Primoz Roglic laid down a marker to his rivals with victory on stage four of the Tour de France as Julian Alaphilippe retained the yellow jersey.
Roglic was seen as favourite for overall victory in this year’s Tour before suffering injuries in a crash at the Criterium du Dauphine last month, but appeared untroubled as he sprang forward to take the win at Orcieres-Merlette.
Alaphilippe and Britain’s Adam Yates were part of the chasing group who followed Roglic over the line to ensure no change at the top of the standings, in which Deceuninck-QuickStep’s Alaphilippe leads Yates of Mitchelton-Scott by four seconds.
But Roglic is now only seven seconds behind, and this performance will be seen as a sign that he has carried over the form which saw him leading in the Dauphine before he withdrew ahead of the final stage.

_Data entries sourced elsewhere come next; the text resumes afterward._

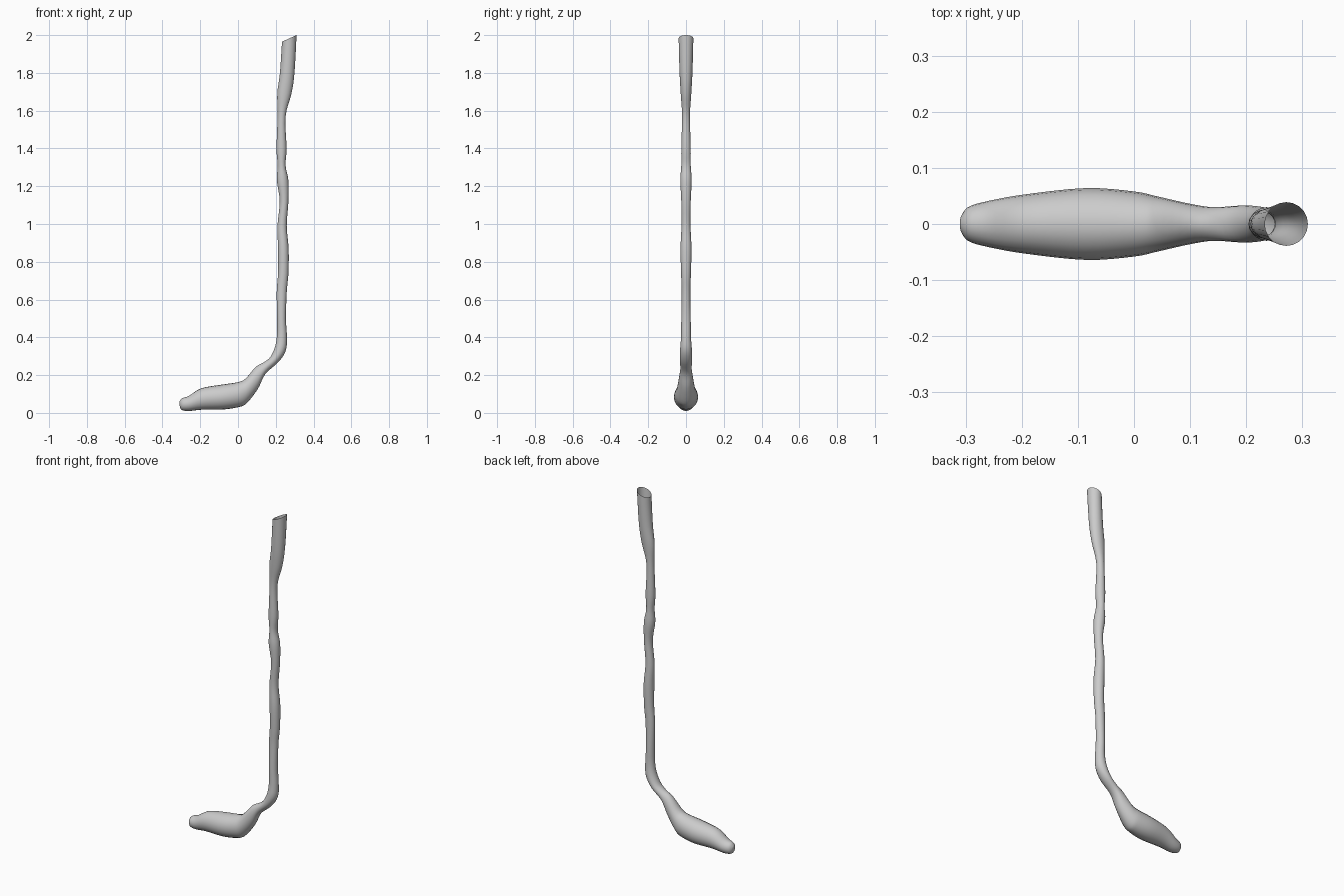
import bpy, bmesh, math
from mathutils import Vector

# Cross-sections from toe to grip: upper/left edge (x, z), lower/right edge (x, z), half depth in y
SECTIONS = [
    (-0.310, 0.060, -0.308, 0.030, 0.012),
    (-0.295, 0.078, -0.297, 0.015, 0.030),
    (-0.260, 0.090, -0.260, 0.010, 0.041),
    (-0.195, 0.130, -0.190, 0.017, 0.053),
    (-0.090, 0.149, -0.080, 0.018, 0.064),
    (0.000, 0.163, 0.000, 0.030, 0.058),
    (0.040, 0.182, 0.045, 0.050, 0.049),
    (0.095, 0.244, 0.105, 0.127, 0.036),
    (0.140, 0.270, 0.145, 0.206, 0.030),
    (0.172, 0.297, 0.215, 0.270, 0.033),
    (0.196, 0.350, 0.253, 0.330, 0.031),
    (0.206, 0.410, 0.259, 0.400, 0.026),
    (0.207, 0.500, 0.254, 0.500, 0.025),
    (0.205, 0.640, 0.258, 0.640, 0.023),
    (0.212, 0.740, 0.267, 0.740, 0.026),
    (0.212, 0.870, 0.268, 0.870, 0.029),
    (0.209, 0.990, 0.258, 0.990, 0.024),
    (0.221, 1.120, 0.267, 1.120, 0.025),
    (0.206, 1.230, 0.267, 1.230, 0.030),
    (0.210, 1.310, 0.252, 1.310, 0.025),
    (0.204, 1.400, 0.257, 1.400, 0.025),
    (0.210, 1.580, 0.252, 1.570, 0.021),
    (0.208, 1.690, 0.283, 1.690, 0.028),
    (0.222, 1.800, 0.299, 1.800, 0.034),
    (0.233, 1.965, 0.310, 2.000, 0.039),
]
SIDES, STEPS = 20, 4


def spline(i, t):
    """Smoothly interpolated section between section i and i + 1."""
    last = len(SECTIONS) - 1
    a, b, c, d = (SECTIONS[max(0, min(last, i + k))] for k in (-1, 0, 1, 2))
    return [0.5 * (2 * q + (r - p) * t + (2 * p - 5 * q + 4 * r - s) * t * t
                   + (3 * q - p - 3 * r + s) * t ** 3) for p, q, r, s in zip(a, b, c, d)]


def ring(bm, sec):
    ax, az, bx, bz, half = sec
    a, b = Vector((ax, 0, az)), Vector((bx, 0, bz))
    mid, rad = (a + b) / 2, (a - b) / 2
    return [bm.verts.new(mid + rad * math.cos(u) + Vector((0, half * math.sin(u), 0)))
            for u in (2 * math.pi * k / SIDES for k in range(SIDES))]


# Club head and shaft: one lofted tube, closed at the toe and open at the grip
bm = bmesh.new()
samples = [spline(i, s / STEPS) for i in range(len(SECTIONS) - 1) for s in range(STEPS)]
samples.append(SECTIONS[-1])
rings = [ring(bm, s) for s in samples]
for r0, r1 in zip(rings, rings[1:]):
    for k in range(SIDES):
        n = (k + 1) % SIDES
        bm.faces.new((r0[k], r0[n], r1[n], r1[k]))
bm.faces.new(rings[0])
bmesh.ops.recalc_face_normals(bm, faces=bm.faces)

mesh = bpy.data.meshes.new("club")
bm.to_mesh(mesh)
bm.free()
club = bpy.data.objects.new("club", mesh)
bpy.context.collection.objects.link(club)
bpy.context.view_layer.objects.active = club
club.select_set(True)
bpy.ops.object.shade_smooth_by_angle(angle=math.radians(50))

“It was quite a hard day actually, quite hot, but the guys did again a really good job, I was all the time in a good position and at the end I could do a good sprint,” the Slovenian said.
Asked if he had hoped the victory would come with the yellow jersey, he added: “I have to accept it, I don’t really care. It was a nice day, we stayed safe at the end, we win which is even better and we have to continue like that.
“I’m coming back (from injury). We see that I am still coming back and now I can race every day feeling even better.”
The 160.5km stage from Sisteron saw the Tour dip a toe into the Alps unusually early and cap it with a summit finish, though the final climb was not one to compare with those to come in the final week of this race.
Instead the steady gradient was taken at high speed as Roglic’s Jumbo-Visma team controlled from the front, ensuring attacks were kept to a minimum until the road began to level out near the top.
Cofidis’ Guillaume Martin tried a move with 500 metres to go, sparking the others into life. Roglic quickly showed he had the most left in the tank, leaving defending champion Egan Bernal in his wake as the Colombian came home seventh ahead of Yates in 10th.
Bernal remains sixth overall, now 17 seconds off Alaphilippe in yellow. But Richard Carapaz – Ineos Grenadiers’ plan B should Bernal falter – could not keep up with the lead group and lost 28 seconds to slip to 21st overall.